What's that sound?  It could be the sound of digging or clawing or the melody of an exercise wheel going round and round. Or it could be the munch-munch-crunch of dinner time. If you’re new to hamsters, these are some of the adjustments you’re probably making to your hamster—and that he is making to you.

Hamsters are nocturnal animals, meaning that they’re active late in the evening and in the middle of the night, sleeping mostly during the day. So if you’re on different schedules, take heart: The operative word is "mostly".  In fact, your hamster should have some active periods while you’re still awake and before you head off to bed.

Since every hamster is different, it’s impossible to predict how often and for how long your hamster might be awake. But if you think that you can force your hamster to conform to your sleep schedule, you’re mistaken. In fact, accommodating your hamster’s preferred sleep time is vital to developing a healthy relationship with him. While he can’t post a "do not disturb" sign on his cage, he'll most likely let you know if your attempts to rouse him are getting on his nerves: He may become stressed and ornery and may even bite you.

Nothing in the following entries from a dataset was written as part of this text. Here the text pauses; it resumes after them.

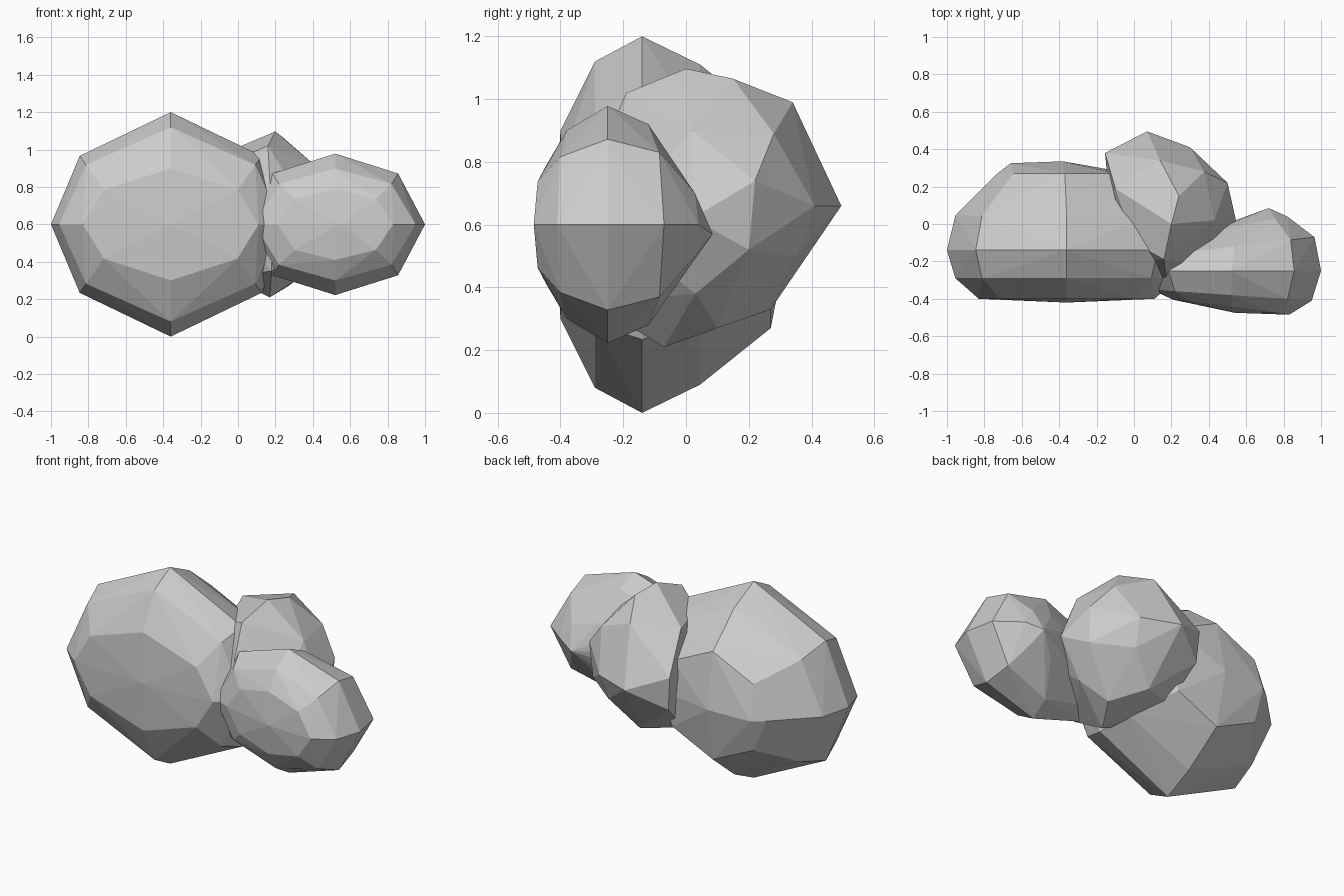
import bpy, bmesh


def hull(name, points):
    bm = bmesh.new()
    for p in points:
        bm.verts.new(p)
    res = bmesh.ops.convex_hull(bm, input=bm.verts)
    loose = [v for v in bm.verts if not v.link_faces]
    bmesh.ops.delete(bm, geom=loose, context='VERTS')
    bmesh.ops.dissolve_limit(bm, angle_limit=0.03, verts=bm.verts, edges=bm.edges)
    bmesh.ops.recalc_face_normals(bm, faces=bm.faces)
    me = bpy.data.meshes.new(name)
    bm.to_mesh(me)
    bm.free()
    ob = bpy.data.objects.new(name, me)
    bpy.context.collection.objects.link(ob)
    return ob


def octagon(cx, y, cz, rx, rz, fx, fz, skew=0.0):
    """Eight-sided ring facing the front; skew pushes y along x."""
    dirs = [(1, 0), (fx, fz), (0, 1), (-fx, fz), (-1, 0), (-fx, -fz), (0, -1), (fx, -fz)]
    return [(cx + rx * a, y + skew * a, cz + rz * b) for a, b in dirs]


# Large boulder on the left: rings from front to back
pts = [(-0.36, -0.42, 0.6)]
for cx, y, rx, rz in [(-0.36, -0.40, 0.47, 0.30), (-0.36, -0.29, 0.595, 0.52),
                      (-0.36, -0.14, 0.64, 0.60), (-0.36, 0.045, 0.595, 0.51),
                      (-0.37, 0.27, 0.36, 0.33)]:
    pts += octagon(cx, y, 0.6, rx, rz, 0.76, 0.61)
pts += [(-0.66, 0.325, 0.6), (-0.38, 0.335, 0.6), (-0.15, 0.29, 0.6)]
hull("large_boulder", pts)

# Small boulder on the right, slightly turned
pts = [(0.54, -0.475, 0.6)]
for cx, y, rx, rz, s in [(0.52, -0.445, 0.31, 0.19, -0.04), (0.52, -0.38, 0.43, 0.30, -0.03),
                         (0.52, -0.25, 0.48, 0.378, 0.0), (0.54, -0.12, 0.425, 0.32, 0.05),
                         (0.60, 0.0, 0.22, 0.14, 0.04)]:
    pts += octagon(cx, y, 0.6, rx, rz, 0.70, 0.72, s)
pts += [(0.72, 0.085, 0.57)]
hull("small_boulder", pts)

# Middle boulder behind, facing sideways
widest = [(0.2, 0.0, 1.097), (0.14, 0.34, 0.99), (0.07, 0.495, 0.66), (0.12, 0.27, 0.33),
          (0.17, -0.07, 0.21), (0.18, -0.30, 0.35), (0.18, -0.36, 0.65), (0.16, -0.19, 1.02)]
right_ring = [(0.24, 0.15, 1.065), (0.375, 0.28, 0.89), (0.30, 0.41, 0.66), (0.43, 0.02, 0.90),
              (0.5, 0.22, 0.74), (0.545, 0.02, 0.62), (0.49, 0.2, 0.52), (0.42, 0.03, 0.38),
              (0.27, 0.10, 0.27), (0.28, 0.35, 0.5), (0.42, -0.25, 0.6)]
left_ring = [(-0.1, 0.19, 0.97), (-0.155, 0.38, 0.75), (-0.14, 0.37, 0.55),
             (-0.1, 0.18, 0.36), (-0.05, -0.1, 0.32), (-0.1, -0.2, 0.65), (0.0, -0.1, 0.95)]
hull("middle_boulder", widest + right_ring + left_ring)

If you’re not a night owl yourself, you can make the most of your time with your hamster by:

  • Taking your cues from him. He'll let you know when he wants your attention or wants to play.
  • Cleaning his cage and giving him food in the late afternoon or early evening.
  • Placing his cage in a dark, quiet place so that when he does sleep, he can do so comfortably—and when he’s awake in the middle of the night, he won’t disturb you.
  • Talking to your hamster in a calm, soothing manner if you must change his water while he’s sleeping. You might even convince him to perk up and turn his wheel round and round to amuse you while you’re both wide awake.